I want to again acknowledge that with cross-party support all Governments since 1998 have been committed to this solemn duty.
On the matter of those elements of the Good Friday and succeeding agreements that are not yet fully implemented, it is worth I think recording the status of some of these in some more detail as we close today’s debate.
The question of a Bill of Rights for Northern Ireland was raised in this debate. The Good Friday Agreement provided for the Northern Ireland Human Rights Commission to consult and advise on defining rights to reflect the particular circumstances of Northern Ireland. Between 1999 and 2009 there were three consultation processes - all engaged with supportively by the Irish Government of the day. On each occasion there was insufficient consensus between the parties in Northern Ireland to proceed with codifying rights specific to Northern Ireland.
At the Stormont House talks in 2014, on behalf of the Government, I supported a Bill of Rights for Northern Ireland but there was again insufficient consensus. There was however a commitment by all parties to a number of important principles including “to promote a culture of tolerance, mutual respect and understanding.” All parties need to continue work to fully integrate this commitment in governance in Northern Ireland and – in my view – a Bill of Rights focussed on the specific circumstances of the North given its history could be a powerful symbol of a commitment to a better future.
A North South Consultative Forum is a further important outstanding provision. In 2008, the then Government sent proposals for such a Forum to the Executive, but there was no reply. Between 2009 and 2011, three consultative conferences were hosted in Dublin to support the establishment of the Forum. While the issue remains on the agenda of the North South Ministerial Council, the Northern Ireland Executive has not been able to give its assent to the establishment of the Forum. At the Stormont House talks in 2014, I made a further proposal to establish the Forum. However, the focus of the Executive parties was on other issues in those talks. There remains an undiminished obligation to implement the agreed commitment to a North South Consultative Forum and the Irish Government’s commitment to it is undimmed.
Respect for linguistic diversity and the Irish language has rightly been raised as central to the Good Friday Agreement and indeed can be seen as something of a litmus test for mutual respect.
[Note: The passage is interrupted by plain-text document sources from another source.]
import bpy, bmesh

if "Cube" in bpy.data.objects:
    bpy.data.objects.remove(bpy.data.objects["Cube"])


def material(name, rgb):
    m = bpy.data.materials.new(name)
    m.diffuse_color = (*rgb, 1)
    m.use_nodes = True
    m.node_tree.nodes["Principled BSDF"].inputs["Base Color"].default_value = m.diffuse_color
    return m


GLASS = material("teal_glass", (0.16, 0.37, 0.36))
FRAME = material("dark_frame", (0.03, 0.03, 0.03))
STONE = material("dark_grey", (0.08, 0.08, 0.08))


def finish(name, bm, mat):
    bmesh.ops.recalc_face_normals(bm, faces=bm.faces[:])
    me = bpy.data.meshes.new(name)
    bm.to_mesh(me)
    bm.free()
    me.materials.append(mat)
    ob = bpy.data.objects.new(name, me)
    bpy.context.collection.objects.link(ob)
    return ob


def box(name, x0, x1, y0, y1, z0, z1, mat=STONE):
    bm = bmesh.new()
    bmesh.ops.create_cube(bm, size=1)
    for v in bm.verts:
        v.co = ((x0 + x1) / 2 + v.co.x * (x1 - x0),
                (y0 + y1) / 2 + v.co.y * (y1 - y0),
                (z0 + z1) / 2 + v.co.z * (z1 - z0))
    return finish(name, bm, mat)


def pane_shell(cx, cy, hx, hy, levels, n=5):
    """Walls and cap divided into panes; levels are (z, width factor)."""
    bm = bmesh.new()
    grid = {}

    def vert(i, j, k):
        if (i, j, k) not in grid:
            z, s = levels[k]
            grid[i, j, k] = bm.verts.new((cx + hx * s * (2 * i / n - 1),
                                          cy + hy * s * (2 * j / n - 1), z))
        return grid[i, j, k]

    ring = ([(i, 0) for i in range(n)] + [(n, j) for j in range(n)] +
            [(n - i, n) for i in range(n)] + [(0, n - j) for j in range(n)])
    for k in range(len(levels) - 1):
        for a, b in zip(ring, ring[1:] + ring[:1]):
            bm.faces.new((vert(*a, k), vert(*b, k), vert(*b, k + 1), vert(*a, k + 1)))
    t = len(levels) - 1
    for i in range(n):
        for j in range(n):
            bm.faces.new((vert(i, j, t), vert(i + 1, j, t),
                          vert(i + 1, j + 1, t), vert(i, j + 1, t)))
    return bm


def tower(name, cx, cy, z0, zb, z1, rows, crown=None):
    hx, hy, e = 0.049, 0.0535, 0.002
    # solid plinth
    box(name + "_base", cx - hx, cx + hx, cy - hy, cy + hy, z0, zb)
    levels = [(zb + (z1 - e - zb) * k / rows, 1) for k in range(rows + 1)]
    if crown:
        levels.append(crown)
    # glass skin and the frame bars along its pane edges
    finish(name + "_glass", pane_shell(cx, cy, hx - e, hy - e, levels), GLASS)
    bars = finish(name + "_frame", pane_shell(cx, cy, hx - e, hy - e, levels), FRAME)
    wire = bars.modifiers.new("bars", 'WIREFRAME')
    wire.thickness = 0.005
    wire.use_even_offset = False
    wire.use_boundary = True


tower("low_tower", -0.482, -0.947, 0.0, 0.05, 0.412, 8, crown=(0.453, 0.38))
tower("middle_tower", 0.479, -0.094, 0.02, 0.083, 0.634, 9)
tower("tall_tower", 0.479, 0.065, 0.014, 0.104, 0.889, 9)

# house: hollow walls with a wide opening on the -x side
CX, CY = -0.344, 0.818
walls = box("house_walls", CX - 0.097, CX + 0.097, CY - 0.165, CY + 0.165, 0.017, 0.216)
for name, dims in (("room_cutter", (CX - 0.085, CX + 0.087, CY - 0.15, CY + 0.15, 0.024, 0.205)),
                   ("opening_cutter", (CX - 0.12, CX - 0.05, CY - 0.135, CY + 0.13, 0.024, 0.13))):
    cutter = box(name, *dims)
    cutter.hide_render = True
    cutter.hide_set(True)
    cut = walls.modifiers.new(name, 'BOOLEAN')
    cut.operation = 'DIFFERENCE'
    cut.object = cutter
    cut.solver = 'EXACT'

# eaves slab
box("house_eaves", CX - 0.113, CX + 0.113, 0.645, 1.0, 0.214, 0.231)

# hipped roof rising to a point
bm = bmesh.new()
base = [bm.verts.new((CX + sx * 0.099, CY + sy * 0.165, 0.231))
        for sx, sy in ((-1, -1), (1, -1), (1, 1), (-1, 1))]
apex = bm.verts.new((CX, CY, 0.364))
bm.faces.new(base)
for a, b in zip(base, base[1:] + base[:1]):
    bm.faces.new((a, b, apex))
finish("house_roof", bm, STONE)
Both Governments re-iterated their support for this in the Stormont House Agreement. An Irish Language Act in Northern Ireland to be enacted by the British Government was provided for in the St. Andrews Agreement in 2006. Successive Irish Governments have advocated in favour and continue to do so. However, to date, there has been no agreement within the Executive to take forward what is now a devolved matter. The Government will continue to support the Irish-language on an all-island basis, including through financial support for the work of Foras na Gaeilge.
The St. Andrews Agreement also provided for a review to identify additional areas for North South cooperation. Again the Government supported a provision in the Stormont House Agreement on this. The Taoiseach has raised the issue at successive Plenaries of the North South Ministerial Council. A number of new areas of North South co-operation have been mooted, for instance on Higher Education. However, taking new areas forward would require Assembly and Executive approval and this has not as yet been forthcoming.
In review meetings with the Secretary of State and the First and deputy First Ministers, I have raised the need to maintain political attention to realising each of these outstanding commitments. I did so most recently in December. It is vital that there is more substantial discussion and progress with these outstanding commitments in the period ahead.
The institutions, principles and procedures of the Good Friday Agreement are the bedrock of the peace process.
As a co-guarantor of the Agreement, the Government has worked relentlessly in support of the implementation of all provisions.
I want to assure this House that the Government will continue to discharge its duty in this regard, so that the full potential and promise of the Agreement is realised.